YOUR INSTRUCTIONS:
Below are the data; count the lines with the string "sheets" in them and give that number only.

DATA IN THIS EXERCISE:

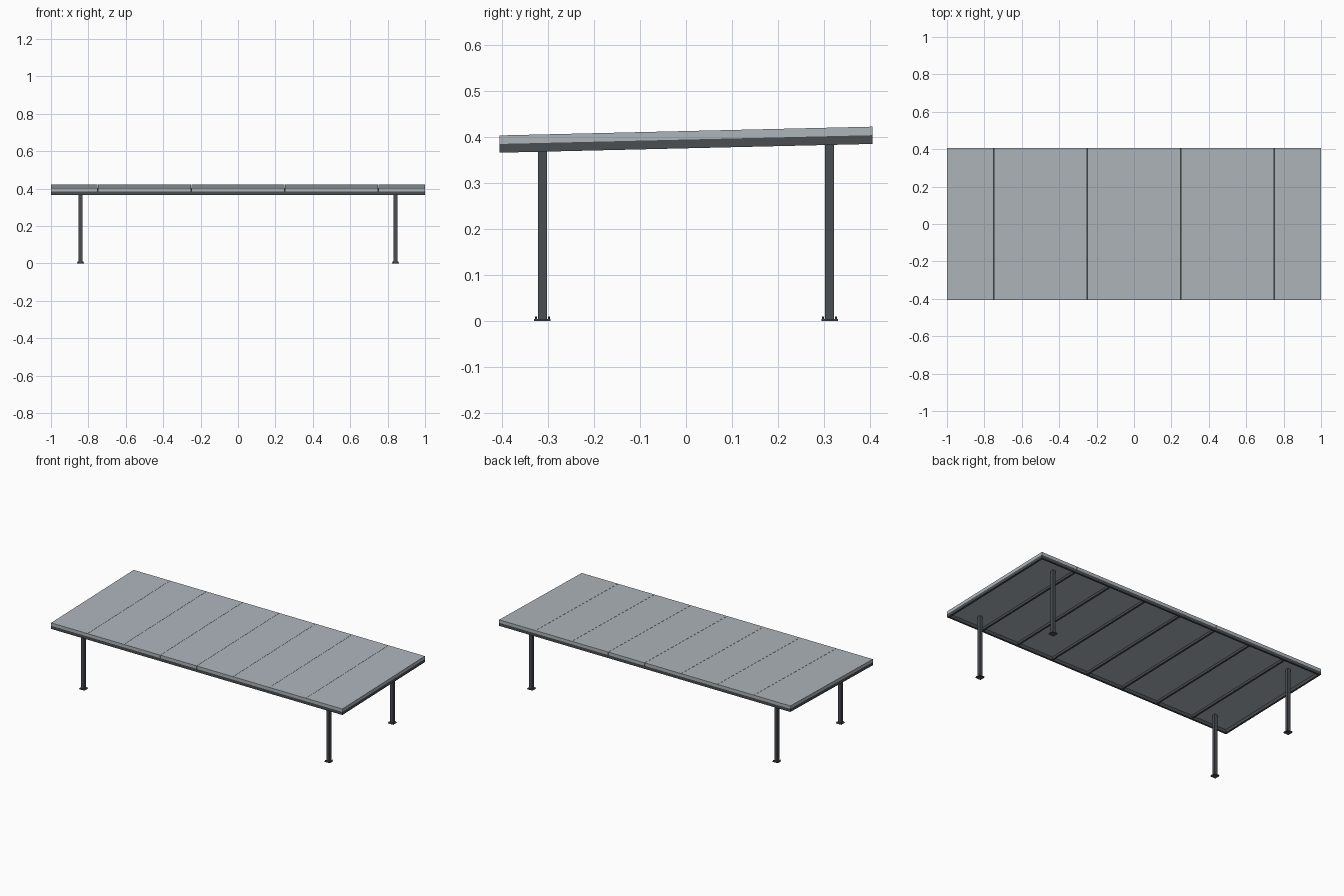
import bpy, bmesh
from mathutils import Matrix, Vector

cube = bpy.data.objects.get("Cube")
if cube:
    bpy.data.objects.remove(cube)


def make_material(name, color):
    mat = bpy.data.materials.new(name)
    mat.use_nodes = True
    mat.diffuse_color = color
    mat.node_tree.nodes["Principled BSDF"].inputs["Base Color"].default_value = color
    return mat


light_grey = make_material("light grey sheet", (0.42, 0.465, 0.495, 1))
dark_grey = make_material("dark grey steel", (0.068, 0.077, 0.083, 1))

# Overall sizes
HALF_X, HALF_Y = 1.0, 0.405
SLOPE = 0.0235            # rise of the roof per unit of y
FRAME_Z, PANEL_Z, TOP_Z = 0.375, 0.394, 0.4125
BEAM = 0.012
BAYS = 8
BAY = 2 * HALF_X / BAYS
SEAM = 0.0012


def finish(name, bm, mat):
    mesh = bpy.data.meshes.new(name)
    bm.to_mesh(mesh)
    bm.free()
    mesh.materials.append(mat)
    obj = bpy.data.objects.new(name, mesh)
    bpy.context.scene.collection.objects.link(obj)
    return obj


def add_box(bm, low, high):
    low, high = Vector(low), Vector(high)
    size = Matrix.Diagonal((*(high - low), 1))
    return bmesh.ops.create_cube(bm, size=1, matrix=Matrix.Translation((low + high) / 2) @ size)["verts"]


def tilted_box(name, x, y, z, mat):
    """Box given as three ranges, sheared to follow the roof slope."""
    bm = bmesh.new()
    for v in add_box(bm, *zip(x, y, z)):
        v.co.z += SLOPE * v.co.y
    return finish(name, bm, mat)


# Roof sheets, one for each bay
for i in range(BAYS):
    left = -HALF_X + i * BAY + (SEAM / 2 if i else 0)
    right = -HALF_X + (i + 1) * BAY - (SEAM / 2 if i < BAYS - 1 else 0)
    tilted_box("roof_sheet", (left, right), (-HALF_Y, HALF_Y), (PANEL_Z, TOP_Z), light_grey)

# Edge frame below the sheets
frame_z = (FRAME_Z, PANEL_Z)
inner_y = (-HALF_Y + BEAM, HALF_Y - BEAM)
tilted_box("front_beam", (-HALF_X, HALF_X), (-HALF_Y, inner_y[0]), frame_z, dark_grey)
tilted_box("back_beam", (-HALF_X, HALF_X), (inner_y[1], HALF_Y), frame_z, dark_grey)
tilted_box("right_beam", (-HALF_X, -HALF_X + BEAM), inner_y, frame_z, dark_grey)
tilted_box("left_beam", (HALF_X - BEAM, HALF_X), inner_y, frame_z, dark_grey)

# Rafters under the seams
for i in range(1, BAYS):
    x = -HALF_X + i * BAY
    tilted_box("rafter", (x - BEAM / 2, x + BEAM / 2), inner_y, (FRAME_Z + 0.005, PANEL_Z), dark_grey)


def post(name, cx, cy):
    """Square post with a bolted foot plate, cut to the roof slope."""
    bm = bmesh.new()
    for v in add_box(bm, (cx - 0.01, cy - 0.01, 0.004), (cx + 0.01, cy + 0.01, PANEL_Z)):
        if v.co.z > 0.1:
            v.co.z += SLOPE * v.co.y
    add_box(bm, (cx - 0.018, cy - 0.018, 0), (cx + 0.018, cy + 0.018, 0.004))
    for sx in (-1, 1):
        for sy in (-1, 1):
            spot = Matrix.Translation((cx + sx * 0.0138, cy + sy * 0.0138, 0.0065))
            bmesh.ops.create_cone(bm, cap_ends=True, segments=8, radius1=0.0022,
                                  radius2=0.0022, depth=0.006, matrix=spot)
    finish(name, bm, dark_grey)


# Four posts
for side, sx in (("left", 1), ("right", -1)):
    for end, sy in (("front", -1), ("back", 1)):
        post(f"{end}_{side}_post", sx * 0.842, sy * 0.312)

THE ANSWER:
2